Turn Left Turn Right
directed by Douglas Seok
starring Kanitha Tith
On few occasions, when witnessing a central character’s actions without dialog, can we begin to form an opinion of that particular character’s overall ethos and intentions and how that character connects to the narrative of the film. When Turn Left Turn Right begins, we see Kanitha (Kanitha Tith), a quintessentially modern looking woman, decked out in her royal blue cocktail dress. Kanitha has a raw, almost childlike intensity to her stare and stance as she wanders quietly through the ruins of Angkor Wat while Khmer era music plays in the background. As the screen fades to black, the song continues, and you are presented with a title card announcing the beginning of “Track Two” and then the image of actress Dy Saveth, the star of the international 1970 fantasy hit, The Snake Man, and one of the few stars remaining from the Golden Age of Khmer Cinema, dancing to the same song that introduced us to Kanitha, who we now see watching the video of Saveth. Kanitha is taking a break from her unglamorous job as a waitress in a rock club, where she slightly bobs her head to the music while going through the motions of work, before ending her shift and riding home to fall asleep in her work clothes on a mat next to her sleeping grandfather. End of track two.
Within these early tracks, for his second feature, American-born director Douglas Seok establishes his commitment to an unconventional narrative structure analogous to that of a concept album, a method that allows movement and texture and the response to rhythm and melody to supercede dialog in allowing you unfiltered access into the mind and emotions of Kanitha, the film’s central character.
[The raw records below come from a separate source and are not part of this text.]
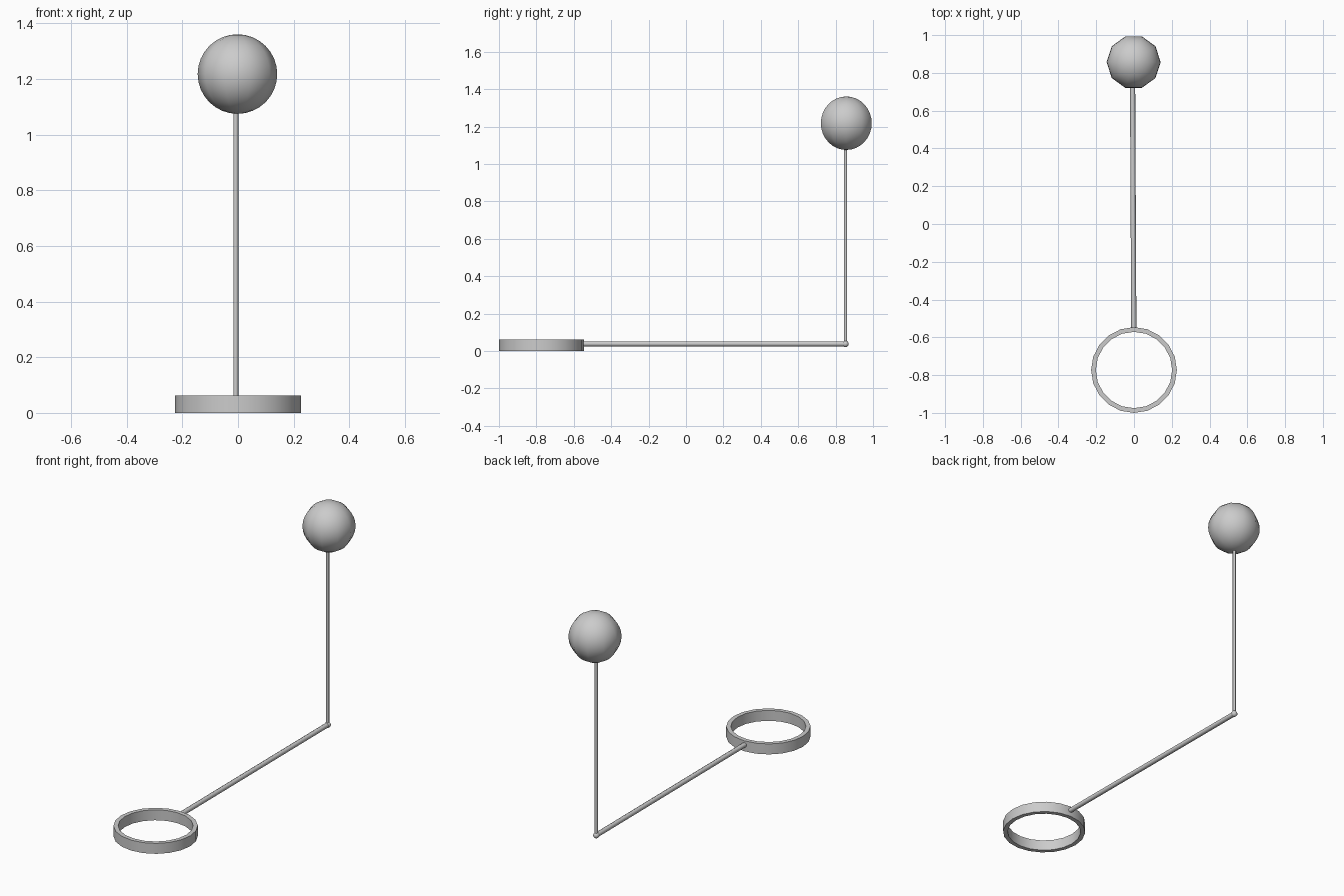
import bpy, bmesh, math
from mathutils import Vector, Matrix

if "Cube" in bpy.data.objects:
    bpy.data.objects.remove(bpy.data.objects["Cube"])


def finish(name, bm, angle=40):
    bmesh.ops.recalc_face_normals(bm, faces=bm.faces[:])
    me = bpy.data.meshes.new(name)
    bm.to_mesh(me)
    bm.free()
    ob = bpy.data.objects.new(name, me)
    bpy.context.collection.objects.link(ob)
    bpy.ops.object.select_all(action='DESELECT')
    ob.select_set(True)
    bpy.context.view_layer.objects.active = ob
    bpy.ops.object.shade_smooth_by_angle(angle=math.radians(angle))
    return ob


def rod(name, a, b, r, sides):
    a, b = Vector(a), Vector(b)
    d = b - a
    m = Matrix.Translation((a + b) / 2) @ d.to_track_quat('Z', 'Y').to_matrix().to_4x4()
    bm = bmesh.new()
    bmesh.ops.create_cone(bm, cap_ends=True, segments=sides, radius1=r, radius2=r,
                          depth=d.length, matrix=m)
    return finish(name, bm, 50)


def ball(name, c, r, u, v):
    bm = bmesh.new()
    m = Matrix.Translation(c) @ Matrix.Rotation(math.pi / 2, 4, 'Z')
    bmesh.ops.create_uvsphere(bm, u_segments=u, v_segments=v, radius=r, matrix=m)
    return finish(name, bm)


def ring(name, c, r_out, r_in, h, n):
    # rectangular wall section swept round the axis
    bm = bmesh.new()
    section = [(r_out, 0), (r_out, h), (r_in, h), (r_in, 0)]
    loops = []
    for i in range(n):
        t = 2 * math.pi * i / n
        loops.append([bm.verts.new((c[0] + r * math.cos(t), c[1] + r * math.sin(t), c[2] + z))
                      for r, z in section])
    for i in range(n):
        p, q = loops[i], loops[(i + 1) % n]
        for k in range(4):
            bm.faces.new((p[k], q[k], q[(k + 1) % 4], p[(k + 1) % 4]))
    return finish(name, bm)


# Open hoop lying on the ground
ring("base_hoop", (0, -0.773, 0), 0.227, 0.202, 0.062, 20)
# Long arm from the hoop to the elbow
rod("arm", (-0.001, -0.56, 0.038), (-0.008, 0.853, 0.038), 0.0138, 8)
# Elbow joint and upright
ball("elbow", (-0.008, 0.853, 0.038), 0.0175, 10, 8)
rod("upright", (-0.008, 0.853, 0.038), (-0.008, 0.853, 1.10), 0.009, 8)
# Knob on top
ball("knob", (-0.002, 0.857, 1.218), 0.143, 10, 16)
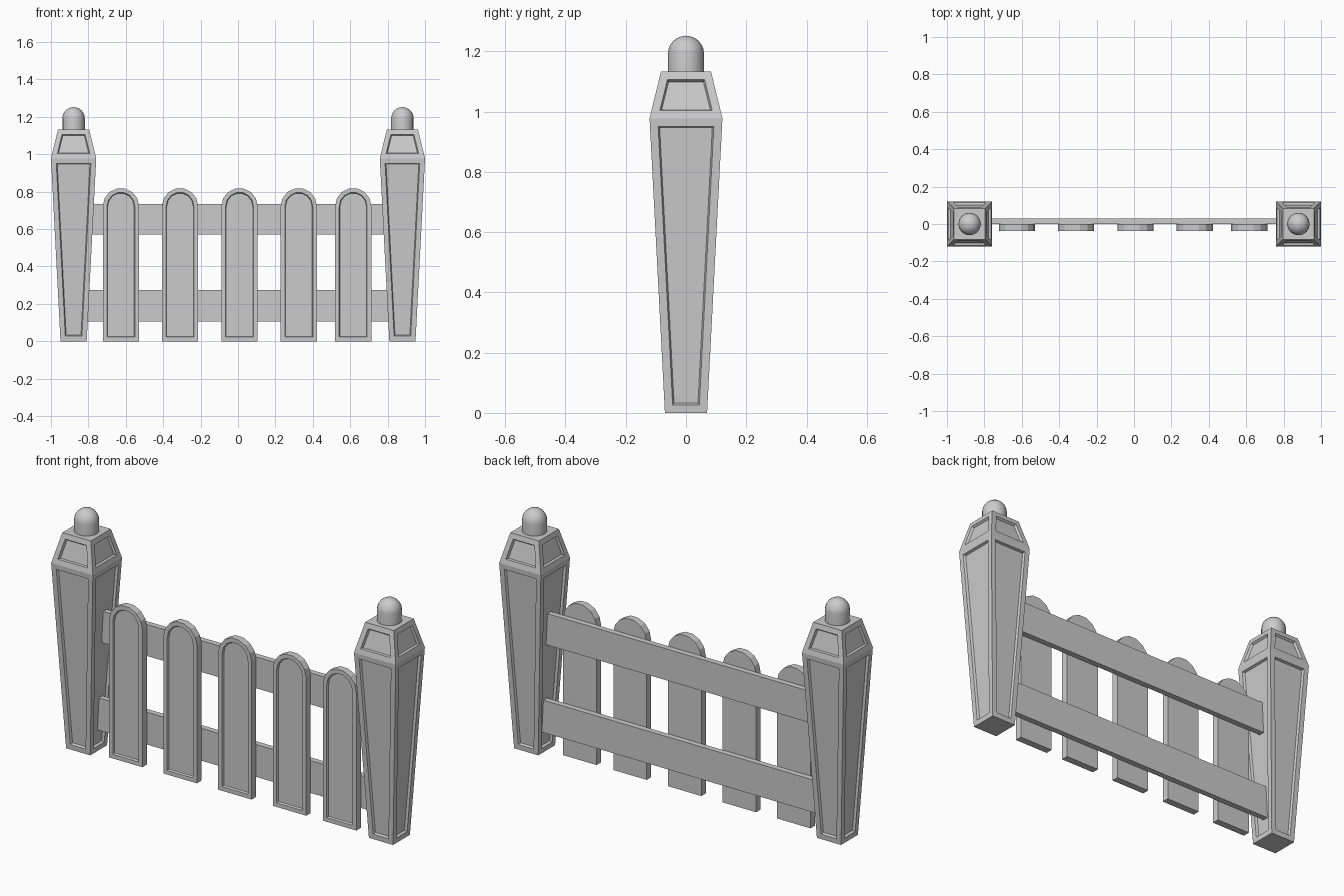
import bpy, bmesh, math

if "Cube" in bpy.data.objects:
    bpy.data.objects.remove(bpy.data.objects["Cube"])


def finish(bm, name, smooth=None):
    bmesh.ops.recalc_face_normals(bm, faces=bm.faces[:])
    me = bpy.data.meshes.new(name)
    bm.to_mesh(me)
    bm.free()
    ob = bpy.data.objects.new(name, me)
    bpy.context.collection.objects.link(ob)
    if smooth:
        bpy.ops.object.select_all(action='DESELECT')
        ob.select_set(True)
        bpy.context.view_layer.objects.active = ob
        bpy.ops.object.shade_smooth_by_angle(angle=math.radians(smooth))
    return ob


def recess(bm, faces, border, slope, depth):
    # flat border, then a sunken panel
    bmesh.ops.inset_region(bm, faces=faces, thickness=border, use_even_offset=True) \
        if len(faces) == 1 else \
        bmesh.ops.inset_individual(bm, faces=faces, thickness=border, use_even_offset=True)
    bmesh.ops.inset_individual(bm, faces=faces, thickness=slope, depth=-depth,
                               use_even_offset=True)


def post(name, cx):
    # square tapered post with a panel on each slanted face
    bm = bmesh.new()
    rings = []
    for h, z in ((0.07, 0), (0.121, 0.978), (0.083, 1.133)):
        rings.append([bm.verts.new((cx + sx * h, sy * h, z))
                      for sx, sy in ((-1, -1), (1, -1), (1, 1), (-1, 1))])
    bm.faces.new(rings[0][::-1])
    bm.faces.new(rings[-1])
    panels = []
    for a, b in zip(rings, rings[1:]):
        for i in range(4):
            j = (i + 1) % 4
            panels.append(bm.faces.new((a[i], a[j], b[j], b[i])))
    bmesh.ops.recalc_face_normals(bm, faces=bm.faces[:])
    recess(bm, panels, 0.027, 0.005, 0.012)
    finish(bm, name)


def knob(name, cx, r=0.06, base=1.125, spring=1.192, n=16):
    # round knob: short cylinder with a domed top
    bm = bmesh.new()
    prof = [(r, base)] + [(r * math.cos(t * math.pi / 12), spring + r * math.sin(t * math.pi / 12))
                          for t in range(6)]
    rings = [[bm.verts.new((cx + q * math.cos(2 * math.pi * k / n),
                            q * math.sin(2 * math.pi * k / n), z)) for k in range(n)]
             for q, z in prof]
    tip = bm.verts.new((cx, 0, spring + r))
    for a, b in zip(rings, rings[1:]):
        for i in range(n):
            j = (i + 1) % n
            bm.faces.new((a[i], a[j], b[j], b[i]))
    for i in range(n):
        bm.faces.new((rings[-1][i], rings[-1][(i + 1) % n], tip))
    bm.faces.new(rings[0][::-1])
    finish(bm, name, 40)


def picket(name, cx, r=0.097, spring=0.722, y0=-0.037, y1=0.0, seg=7):
    # round-topped board with a sunken front
    bm = bmesh.new()
    outline = [(-r, 0), (r, 0)] + [(r * math.cos(math.pi * k / seg),
                                    spring + r * math.sin(math.pi * k / seg))
                                   for k in range(seg + 1)]
    front = [bm.verts.new((cx + x, y0, z)) for x, z in outline]
    back = [bm.verts.new((cx + x, y1, z)) for x, z in outline]
    face = bm.faces.new(front)
    bm.faces.new(back[::-1])
    n = len(outline)
    for i in range(n):
        j = (i + 1) % n
        bm.faces.new((front[j], front[i], back[i], back[j]))
    bmesh.ops.recalc_face_normals(bm, faces=bm.faces[:])
    recess(bm, [face], 0.022, 0.004, 0.01)
    finish(bm, name)


def rail(name, z0, z1):
    # horizontal board running into both posts
    bm = bmesh.new()
    bmesh.ops.create_cube(bm, size=1)
    for v in bm.verts:
        v.co = (v.co.x * 1.68, 0.015 + v.co.y * 0.03, (z0 + z1) / 2 + v.co.z * (z1 - z0))
    finish(bm, name)


for side, x in (("left", -0.879), ("right", 0.879)):
    post(side + "_post", x)
    knob(side + "_post_knob", x)

for i, x in enumerate((-0.626, -0.31, 0.008, 0.325, 0.616)):
    picket(f"picket_{i + 1}", x)

rail("upper_rail", 0.57, 0.735)
rail("lower_rail", 0.105, 0.275)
It would be easy to dismiss Turn Left Turn Right as an “atmospheric exercise,” which was the fate that befell Hou Hsiao-hsien’s 2001 feature, Millennium Mambo, a film that similarly took us through the days of a woman in her twenties as she tries to suss out an existence in a place where the past eras serve as an impediment and where some archaic familial attitudes still exist. The reality of that past emerges as track three begins, when we again see Kanitha in the ruins at Angkor Wat clad in her blue dress, except now she is carelessly and joyfully dancing in a way that is completely her own to a classic Cambodian rock tune playing behind her. Here, the single camera full frame static shot with a touch of Technicolor is reminiscent of the films of the Khmer era, creating a distinct visual contrast from the moments of Kanitha’s reality, which are shot with standard, in motion HD video that is common to the language of contemporary cinema, suggesting that in her dreams, Kanitha is trapped in between the past and the present.
Kanitha has two jobs: one as a waitress in the aforementioned nightclub and another as a hotel clerk, but she must still live with her grandfather and mother, who continue to badger Kanitha about her unmarried status and her lack of desire to create a family of her own. In the eyes of her family, Kanitha’s lifestyle may appear selfish, but her desire to remain outside of traditional roles appears justified when we witness the economic struggles of her friends and their lives in the marketplace. When her grandfather becomes ill, Kanitha and her mother discuss using their small amount of savings just so Kanitha’s grandfather can be treated in a hospital. Faced with such a grim financial future, Kanitha continues to work her jobs, but the dancing that once only occurred in her dreams, begins to find an unwelcome home in the reality of her day to day urban existence. It is only through her trips into the natural settings of waterways and her friend’s farm that Kanitha can finally feel unencumbered by the world around her enough to share her desire for freedom with others.
In his short, but complete sixty-eight minute second feature, director Douglas Seok creates a compelling and elegant visual narrative that intertwines scenes from a rapidly changing modern life with glimpses into an era of Cambodia that has long since passed. Seok also mixes in contemporary and Khmer era vintage songs, minimal dialog, and physical expression, which altogether with the images allows his protagonist to delve deeply into a dream state without ever losing focus of the film’s essential central construct of creating a character whose choices are influenced by the conflict between her own desire to live a simpler life because of the complexity of today and the expectations and needs of the people she loves who are fundamentally connected to traditional values from a time that no longer exists.
Turn Left Turn Right Official Site: